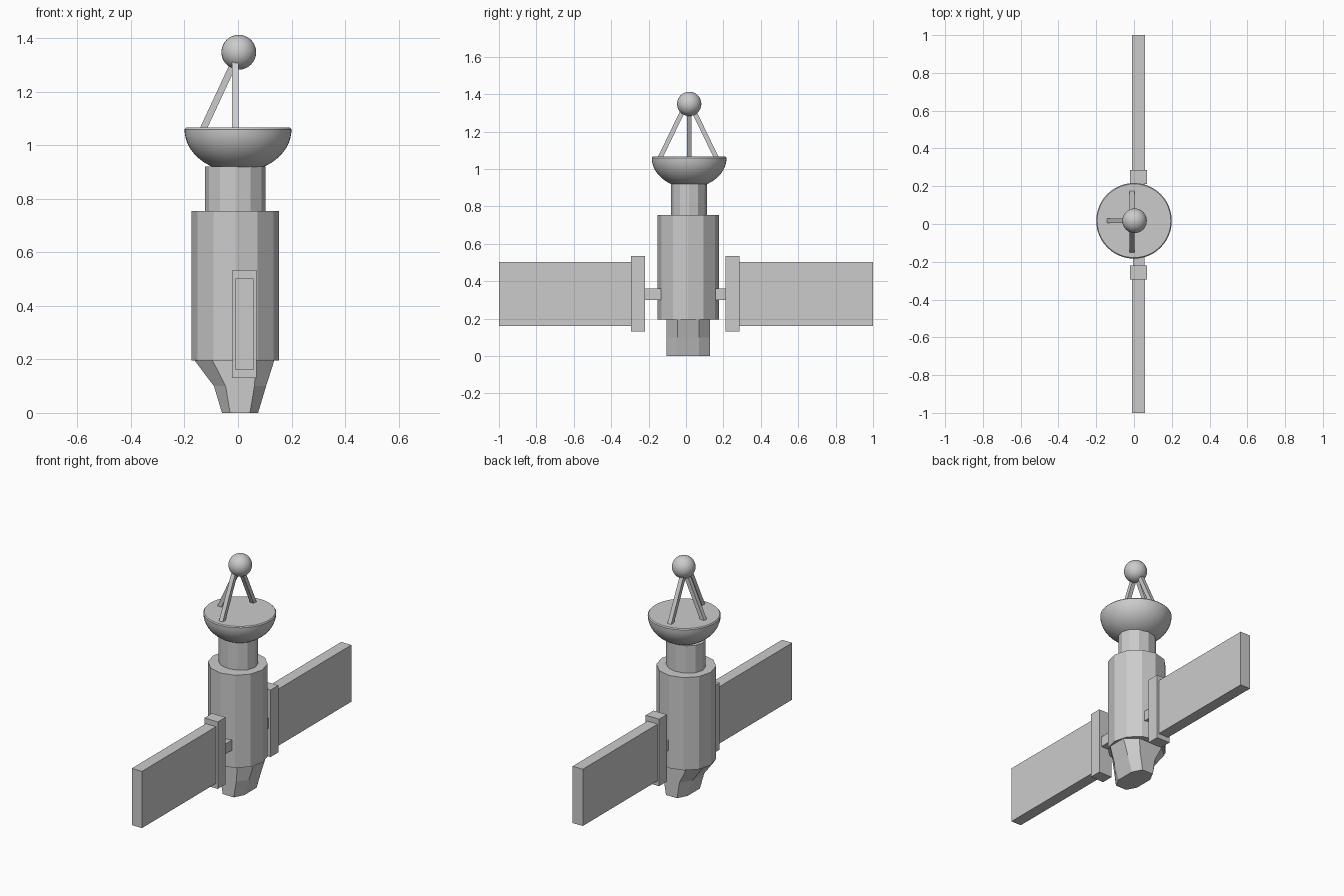
import bpy, bmesh, math
from mathutils import Vector

if "Cube" in bpy.data.objects:
    bpy.data.objects.remove(bpy.data.objects["Cube"])

CX, CY = -0.01, 0.012      # hull axis
DX, DY = 0.0, 0.017        # dish axis


def add_object(name, verts, faces):
    mesh = bpy.data.meshes.new(name)
    mesh.from_pydata(verts, [], faces)
    bm = bmesh.new()
    bm.from_mesh(mesh)
    bmesh.ops.recalc_face_normals(bm, faces=bm.faces)
    bm.to_mesh(mesh)
    bm.free()
    obj = bpy.data.objects.new(name, mesh)
    bpy.context.collection.objects.link(obj)
    return obj


def loft(name, rings):
    """Skin rings of equal point count and cap both ends."""
    n = len(rings[0])
    verts = [p for ring in rings for p in ring]
    faces = [(k * n + i, k * n + (i + 1) % n, (k + 1) * n + (i + 1) % n, (k + 1) * n + i)
             for k in range(len(rings) - 1) for i in range(n)]
    faces += [tuple(range(n)), tuple(range((len(rings) - 1) * n, len(rings) * n))]
    return add_object(name, verts, faces)


def ellipse(cx, cy, rx, ry, z, n):
    return [(cx + rx * math.cos(math.tau * i / n), cy + ry * math.sin(math.tau * i / n), z)
            for i in range(n)]


def box(name, x0, x1, y0, y1, z0, z1):
    return loft(name, [[(x0, y0, z), (x1, y0, z), (x1, y1, z), (x0, y1, z)] for z in (z0, z1)])


def smooth(obj):
    bpy.ops.object.select_all(action='DESELECT')
    obj.select_set(True)
    bpy.context.view_layer.objects.active = obj
    bpy.ops.object.shade_smooth_by_angle(angle=math.radians(40))


def strut(name, a, b, w):
    a, b = Vector(a), Vector(b)
    d = b - a
    obj = box(name, -w / 2, w / 2, -w / 2, w / 2, 0, d.length)
    obj.location = a
    obj.rotation_euler = d.to_track_quat('Z', 'Y').to_euler()


# Faceted hull and neck
loft("hull", [ellipse(CX, CY, 0.164, 0.164, z, 12) for z in (0.195, 0.755)])
loft("neck", [ellipse(CX, 0.016, 0.113, 0.097, z, 12) for z in (0.75, 0.92)])

# Tapered engine section: x range narrows downwards, depth stays constant
octagon = [(1, -.5), (1, .5), (.55, 1), (-.55, 1), (-1, .5), (-1, -.5), (-.55, -1), (.55, -1)]
sections = [(-0.06, 0.075, 0.0), (-0.09, 0.105, 0.10), (-0.163, 0.136, 0.197)]
loft("engine", [[((a + b) / 2 + (b - a) / 2 * u, CY + 0.116 * v, z) for u, v in octagon]
                for a, b, z in sections])

# Closed bowl dish with a slightly softened rim
rings = []
for k in range(1, 15):
    t = math.pi / 2 * k / 14
    r = 0.2 * math.sin(t)
    rings.append(ellipse(DX, DY, r, r, 1.06 - 0.16 * math.cos(t), 48))
rings.append(ellipse(DX, DY, 0.195, 0.195, 1.066, 48))
smooth(loft("dish", rings))

# Antenna ball and its three struts
bpy.ops.mesh.primitive_uv_sphere_add(segments=32, ring_count=16, radius=0.065,
                                     location=(0.003, DY, 1.348))
ball = bpy.context.object
ball.name = "antenna_ball"
smooth(ball)
strut("back_strut", (-0.133, DY, 1.055), (-0.005, DY, 1.33), 0.025)
for side, s in (("left", -1), ("right", 1)):
    strut(side + "_strut", (CX, CY + s * 0.153, 1.055), (CX, CY + s * 0.02, 1.33), 0.025)

# Solar wings on both sides
for side, s in (("front", -1), ("rear", 1)):
    o = -0.004
    box(side + "_arm", -0.005, 0.055, s * 0.12, s * 0.225, 0.30, 0.362)
    box(side + "_wing_mount", -0.02, 0.07, o + s * 0.215, o + s * 0.289, 0.13, 0.535)
    box(side + "_solar_panel", -0.01, 0.058, s * 0.28, s * 1.0, 0.16, 0.503)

• **Problem to solve**
Pictures stay out of the answer; the rest of the listing above is returned exactly.

• **Expected answer**
import bpy, bmesh, math
from mathutils import Vector

if "Cube" in bpy.data.objects:
    bpy.data.objects.remove(bpy.data.objects["Cube"])

CX, CY = -0.01, 0.012      # hull axis
DX, DY = 0.0, 0.017        # dish axis


def add_object(name, verts, faces):
    mesh = bpy.data.meshes.new(name)
    mesh.from_pydata(verts, [], faces)
    bm = bmesh.new()
    bm.from_mesh(mesh)
    bmesh.ops.recalc_face_normals(bm, faces=bm.faces)
    bm.to_mesh(mesh)
    bm.free()
    obj = bpy.data.objects.new(name, mesh)
    bpy.context.collection.objects.link(obj)
    return obj


def loft(name, rings):
    """Skin rings of equal point count and cap both ends."""
    n = len(rings[0])
    verts = [p for ring in rings for p in ring]
    faces = [(k * n + i, k * n + (i + 1) % n, (k + 1) * n + (i + 1) % n, (k + 1) * n + i)
             for k in range(len(rings) - 1) for i in range(n)]
    faces += [tuple(range(n)), tuple(range((len(rings) - 1) * n, len(rings) * n))]
    return add_object(name, verts, faces)


def ellipse(cx, cy, rx, ry, z, n):
    return [(cx + rx * math.cos(math.tau * i / n), cy + ry * math.sin(math.tau * i / n), z)
            for i in range(n)]


def box(name, x0, x1, y0, y1, z0, z1):
    return loft(name, [[(x0, y0, z), (x1, y0, z), (x1, y1, z), (x0, y1, z)] for z in (z0, z1)])


def smooth(obj):
    bpy.ops.object.select_all(action='DESELECT')
    obj.select_set(True)
    bpy.context.view_layer.objects.active = obj
    bpy.ops.object.shade_smooth_by_angle(angle=math.radians(40))


def strut(name, a, b, w):
    a, b = Vector(a), Vector(b)
    d = b - a
    obj = box(name, -w / 2, w / 2, -w / 2, w / 2, 0, d.length)
    obj.location = a
    obj.rotation_euler = d.to_track_quat('Z', 'Y').to_euler()


# Faceted hull and neck
loft("hull", [ellipse(CX, CY, 0.164, 0.164, z, 12) for z in (0.195, 0.755)])
loft("neck", [ellipse(CX, 0.016, 0.113, 0.097, z, 12) for z in (0.75, 0.92)])

# Tapered engine section: x range narrows downwards, depth stays constant
octagon = [(1, -.5), (1, .5), (.55, 1), (-.55, 1), (-1, .5), (-1, -.5), (-.55, -1), (.55, -1)]
sections = [(-0.06, 0.075, 0.0), (-0.09, 0.105, 0.10), (-0.163, 0.136, 0.197)]
loft("engine", [[((a + b) / 2 + (b - a) / 2 * u, CY + 0.116 * v, z) for u, v in octagon]
                for a, b, z in sections])

# Closed bowl dish with a slightly softened rim
rings = []
for k in range(1, 15):
    t = math.pi / 2 * k / 14
    r = 0.2 * math.sin(t)
    rings.append(ellipse(DX, DY, r, r, 1.06 - 0.16 * math.cos(t), 48))
rings.append(ellipse(DX, DY, 0.195, 0.195, 1.066, 48))
smooth(loft("dish", rings))

# Antenna ball and its three struts
bpy.ops.mesh.primitive_uv_sphere_add(segments=32, ring_count=16, radius=0.065,
                                     location=(0.003, DY, 1.348))
ball = bpy.context.object
ball.name = "antenna_ball"
smooth(ball)
strut("back_strut", (-0.133, DY, 1.055), (-0.005, DY, 1.33), 0.025)
for side, s in (("left", -1), ("right", 1)):
    strut(side + "_strut", (CX, CY + s * 0.153, 1.055), (CX, CY + s * 0.02, 1.33), 0.025)

# Solar wings on both sides
for side, s in (("front", -1), ("rear", 1)):
    o = -0.004
    box(side + "_arm", -0.005, 0.055, s * 0.12, s * 0.225, 0.30, 0.362)
    box(side + "_wing_mount", -0.02, 0.07, o + s * 0.215, o + s * 0.289, 0.13, 0.535)
    box(side + "_solar_panel", -0.01, 0.058, s * 0.28, s * 1.0, 0.16, 0.503)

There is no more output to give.